** What you will do **
The answer must consist only of the lines from the line with "angle_limit=0.01, verts=bm.verts, edges=bm.edges)" to the line with "(v0 + r, r - hw, 180), (v1", both included, exactly as they stand below.

** Exercise material **
########

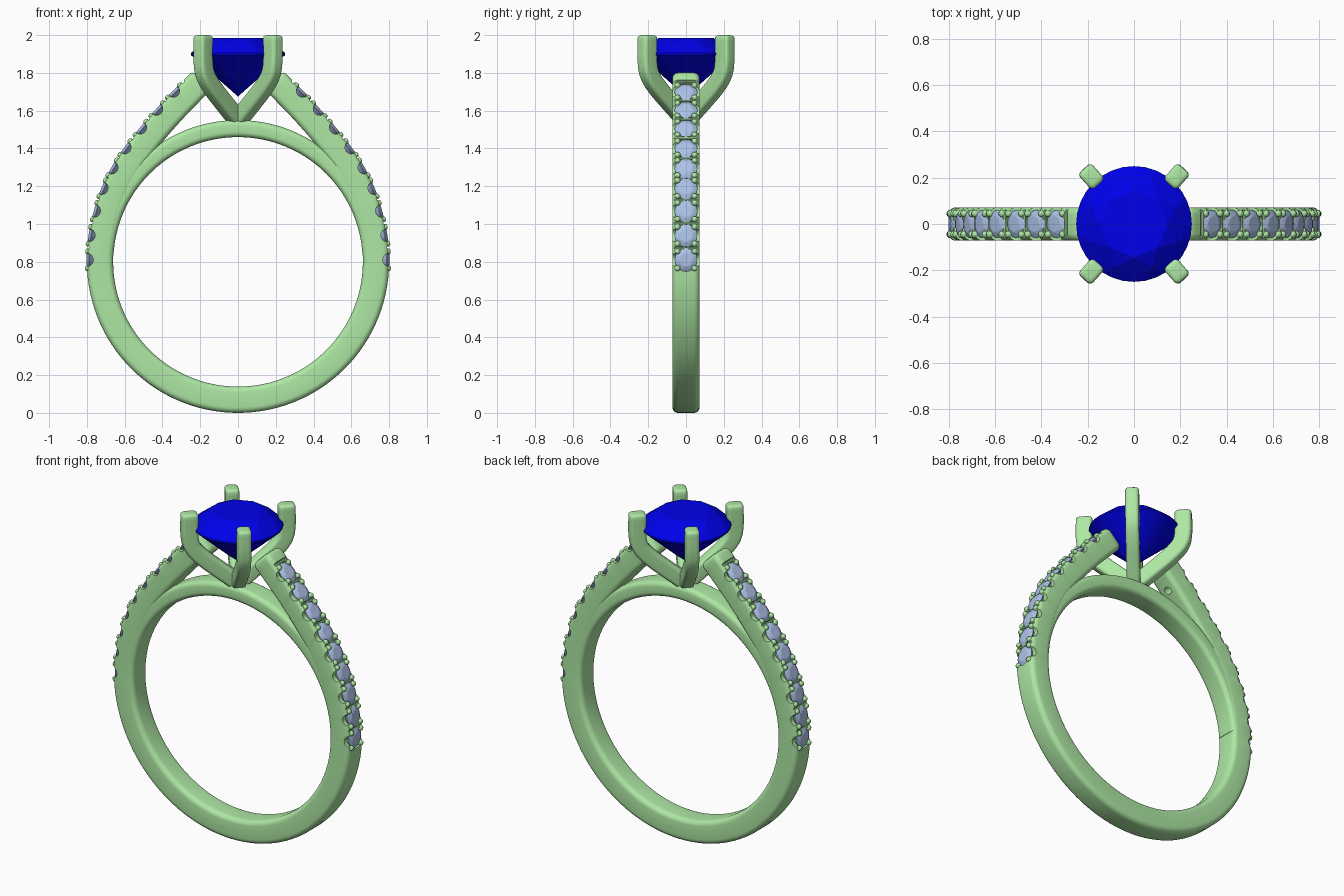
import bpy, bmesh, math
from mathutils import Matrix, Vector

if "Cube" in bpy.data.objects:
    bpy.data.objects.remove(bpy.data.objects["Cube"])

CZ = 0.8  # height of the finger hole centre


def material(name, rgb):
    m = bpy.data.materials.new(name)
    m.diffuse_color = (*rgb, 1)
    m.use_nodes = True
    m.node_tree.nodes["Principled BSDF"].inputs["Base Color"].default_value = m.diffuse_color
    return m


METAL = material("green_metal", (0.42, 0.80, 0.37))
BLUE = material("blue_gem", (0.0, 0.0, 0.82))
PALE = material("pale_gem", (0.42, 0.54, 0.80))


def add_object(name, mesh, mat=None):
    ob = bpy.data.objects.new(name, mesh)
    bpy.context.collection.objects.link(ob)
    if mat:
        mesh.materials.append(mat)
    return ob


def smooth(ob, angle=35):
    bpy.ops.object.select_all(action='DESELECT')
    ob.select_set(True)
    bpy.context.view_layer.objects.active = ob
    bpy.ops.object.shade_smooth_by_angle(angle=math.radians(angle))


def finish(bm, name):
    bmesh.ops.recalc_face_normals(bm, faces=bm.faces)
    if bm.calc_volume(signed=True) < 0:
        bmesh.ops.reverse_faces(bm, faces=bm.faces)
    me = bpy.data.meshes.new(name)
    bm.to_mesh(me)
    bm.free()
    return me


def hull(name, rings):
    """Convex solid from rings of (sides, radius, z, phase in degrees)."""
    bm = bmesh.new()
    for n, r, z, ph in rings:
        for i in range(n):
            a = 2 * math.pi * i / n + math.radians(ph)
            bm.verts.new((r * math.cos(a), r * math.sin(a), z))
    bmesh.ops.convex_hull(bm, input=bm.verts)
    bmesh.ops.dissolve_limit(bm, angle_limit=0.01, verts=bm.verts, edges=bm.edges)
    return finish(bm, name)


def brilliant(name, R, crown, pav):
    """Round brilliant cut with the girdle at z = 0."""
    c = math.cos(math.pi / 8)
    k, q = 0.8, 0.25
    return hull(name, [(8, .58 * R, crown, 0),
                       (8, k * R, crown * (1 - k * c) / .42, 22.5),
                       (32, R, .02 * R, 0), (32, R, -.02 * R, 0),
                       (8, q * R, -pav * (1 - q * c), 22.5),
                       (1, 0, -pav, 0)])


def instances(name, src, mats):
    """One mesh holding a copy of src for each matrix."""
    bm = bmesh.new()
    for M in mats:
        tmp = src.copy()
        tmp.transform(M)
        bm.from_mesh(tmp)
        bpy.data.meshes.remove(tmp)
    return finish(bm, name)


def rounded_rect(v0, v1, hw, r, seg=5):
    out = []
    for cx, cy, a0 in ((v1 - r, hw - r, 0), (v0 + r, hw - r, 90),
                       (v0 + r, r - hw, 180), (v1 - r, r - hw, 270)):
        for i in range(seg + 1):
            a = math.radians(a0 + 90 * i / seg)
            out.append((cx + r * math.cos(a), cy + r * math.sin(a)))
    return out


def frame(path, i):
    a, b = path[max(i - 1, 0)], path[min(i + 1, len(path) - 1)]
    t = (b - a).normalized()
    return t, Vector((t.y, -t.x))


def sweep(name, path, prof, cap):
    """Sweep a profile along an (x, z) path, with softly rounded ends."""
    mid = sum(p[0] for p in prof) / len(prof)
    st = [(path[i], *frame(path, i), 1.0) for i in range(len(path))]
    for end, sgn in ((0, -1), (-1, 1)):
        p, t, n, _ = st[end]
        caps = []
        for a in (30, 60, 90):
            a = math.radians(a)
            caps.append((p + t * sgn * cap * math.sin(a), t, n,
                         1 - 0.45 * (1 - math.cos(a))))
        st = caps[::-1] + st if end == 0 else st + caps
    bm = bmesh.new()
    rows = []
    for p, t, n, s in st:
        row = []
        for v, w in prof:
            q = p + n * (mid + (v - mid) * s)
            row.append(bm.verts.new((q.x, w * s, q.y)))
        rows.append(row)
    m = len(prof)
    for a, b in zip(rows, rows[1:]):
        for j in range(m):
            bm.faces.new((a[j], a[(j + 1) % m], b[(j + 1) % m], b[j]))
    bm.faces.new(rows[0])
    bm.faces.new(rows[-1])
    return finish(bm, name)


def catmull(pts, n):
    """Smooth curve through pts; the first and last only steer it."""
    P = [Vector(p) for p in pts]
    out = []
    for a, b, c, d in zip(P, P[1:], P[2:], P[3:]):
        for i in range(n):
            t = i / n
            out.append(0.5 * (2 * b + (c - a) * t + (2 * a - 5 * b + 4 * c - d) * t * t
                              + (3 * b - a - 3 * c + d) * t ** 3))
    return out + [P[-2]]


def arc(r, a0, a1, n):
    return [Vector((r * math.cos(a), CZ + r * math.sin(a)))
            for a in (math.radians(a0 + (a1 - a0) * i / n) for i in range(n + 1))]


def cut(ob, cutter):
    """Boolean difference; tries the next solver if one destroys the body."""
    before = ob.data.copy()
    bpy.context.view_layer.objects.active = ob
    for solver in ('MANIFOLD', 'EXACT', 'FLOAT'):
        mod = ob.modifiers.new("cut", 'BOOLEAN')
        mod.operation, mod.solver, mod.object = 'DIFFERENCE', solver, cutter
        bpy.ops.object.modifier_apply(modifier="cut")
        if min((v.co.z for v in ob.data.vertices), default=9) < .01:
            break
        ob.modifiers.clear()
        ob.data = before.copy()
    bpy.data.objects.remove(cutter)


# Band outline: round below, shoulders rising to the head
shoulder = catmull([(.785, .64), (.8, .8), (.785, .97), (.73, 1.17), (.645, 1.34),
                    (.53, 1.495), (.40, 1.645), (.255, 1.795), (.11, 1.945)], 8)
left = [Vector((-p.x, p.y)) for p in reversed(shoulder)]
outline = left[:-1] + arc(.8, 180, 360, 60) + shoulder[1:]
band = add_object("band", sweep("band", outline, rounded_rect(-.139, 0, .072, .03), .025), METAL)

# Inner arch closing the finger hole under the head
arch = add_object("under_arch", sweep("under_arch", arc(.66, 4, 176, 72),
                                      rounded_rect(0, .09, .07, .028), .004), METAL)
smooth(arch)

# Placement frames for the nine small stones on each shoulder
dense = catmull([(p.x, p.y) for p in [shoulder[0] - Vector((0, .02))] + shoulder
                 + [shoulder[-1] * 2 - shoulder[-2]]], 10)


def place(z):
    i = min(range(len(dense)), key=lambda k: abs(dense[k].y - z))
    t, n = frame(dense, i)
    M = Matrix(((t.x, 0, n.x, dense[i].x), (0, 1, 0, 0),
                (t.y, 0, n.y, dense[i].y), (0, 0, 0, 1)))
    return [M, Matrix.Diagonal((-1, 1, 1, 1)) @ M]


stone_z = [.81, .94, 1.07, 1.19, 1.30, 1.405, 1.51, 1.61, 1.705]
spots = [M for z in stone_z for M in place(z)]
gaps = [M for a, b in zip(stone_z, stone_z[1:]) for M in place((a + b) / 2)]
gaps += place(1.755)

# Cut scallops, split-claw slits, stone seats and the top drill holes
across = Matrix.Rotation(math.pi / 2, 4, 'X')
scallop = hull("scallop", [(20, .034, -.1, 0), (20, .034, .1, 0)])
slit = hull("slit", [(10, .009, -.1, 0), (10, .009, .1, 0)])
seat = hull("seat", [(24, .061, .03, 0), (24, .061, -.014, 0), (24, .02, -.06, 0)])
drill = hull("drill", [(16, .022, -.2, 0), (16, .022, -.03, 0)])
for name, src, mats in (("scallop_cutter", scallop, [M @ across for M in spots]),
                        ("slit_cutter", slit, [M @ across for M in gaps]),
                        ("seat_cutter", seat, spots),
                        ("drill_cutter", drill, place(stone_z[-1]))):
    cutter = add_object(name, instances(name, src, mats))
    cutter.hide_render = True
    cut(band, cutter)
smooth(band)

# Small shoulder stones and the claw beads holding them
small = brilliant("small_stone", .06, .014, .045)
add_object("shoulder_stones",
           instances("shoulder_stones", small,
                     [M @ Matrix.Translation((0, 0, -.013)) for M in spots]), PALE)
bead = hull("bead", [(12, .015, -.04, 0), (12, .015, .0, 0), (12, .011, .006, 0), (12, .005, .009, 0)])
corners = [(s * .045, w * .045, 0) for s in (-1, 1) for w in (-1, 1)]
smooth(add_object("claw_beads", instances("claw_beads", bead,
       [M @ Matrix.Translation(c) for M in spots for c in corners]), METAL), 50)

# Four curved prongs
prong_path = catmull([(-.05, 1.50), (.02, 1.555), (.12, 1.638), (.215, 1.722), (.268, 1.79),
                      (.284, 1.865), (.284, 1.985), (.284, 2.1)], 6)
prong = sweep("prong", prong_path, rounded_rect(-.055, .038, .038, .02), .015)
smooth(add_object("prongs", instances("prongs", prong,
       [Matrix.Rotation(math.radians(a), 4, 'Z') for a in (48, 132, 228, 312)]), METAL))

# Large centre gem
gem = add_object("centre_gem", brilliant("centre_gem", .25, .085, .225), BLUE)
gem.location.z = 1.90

########

** Your solution **
    bmesh.ops.dissolve_limit(bm, angle_limit=0.01, verts=bm.verts, edges=bm.edges)
    return finish(bm, name)


def brilliant(name, R, crown, pav):
    """Round brilliant cut with the girdle at z = 0."""
    c = math.cos(math.pi / 8)
    k, q = 0.8, 0.25
    return hull(name, [(8, .58 * R, crown, 0),
                       (8, k * R, crown * (1 - k * c) / .42, 22.5),
                       (32, R, .02 * R, 0), (32, R, -.02 * R, 0),
                       (8, q * R, -pav * (1 - q * c), 22.5),
                       (1, 0, -pav, 0)])


def instances(name, src, mats):
    """One mesh holding a copy of src for each matrix."""
    bm = bmesh.new()
    for M in mats:
        tmp = src.copy()
        tmp.transform(M)
        bm.from_mesh(tmp)
        bpy.data.meshes.remove(tmp)
    return finish(bm, name)


def rounded_rect(v0, v1, hw, r, seg=5):
    out = []
    for cx, cy, a0 in ((v1 - r, hw - r, 0), (v0 + r, hw - r, 90),
                       (v0 + r, r - hw, 180), (v1 - r, r - hw, 270)):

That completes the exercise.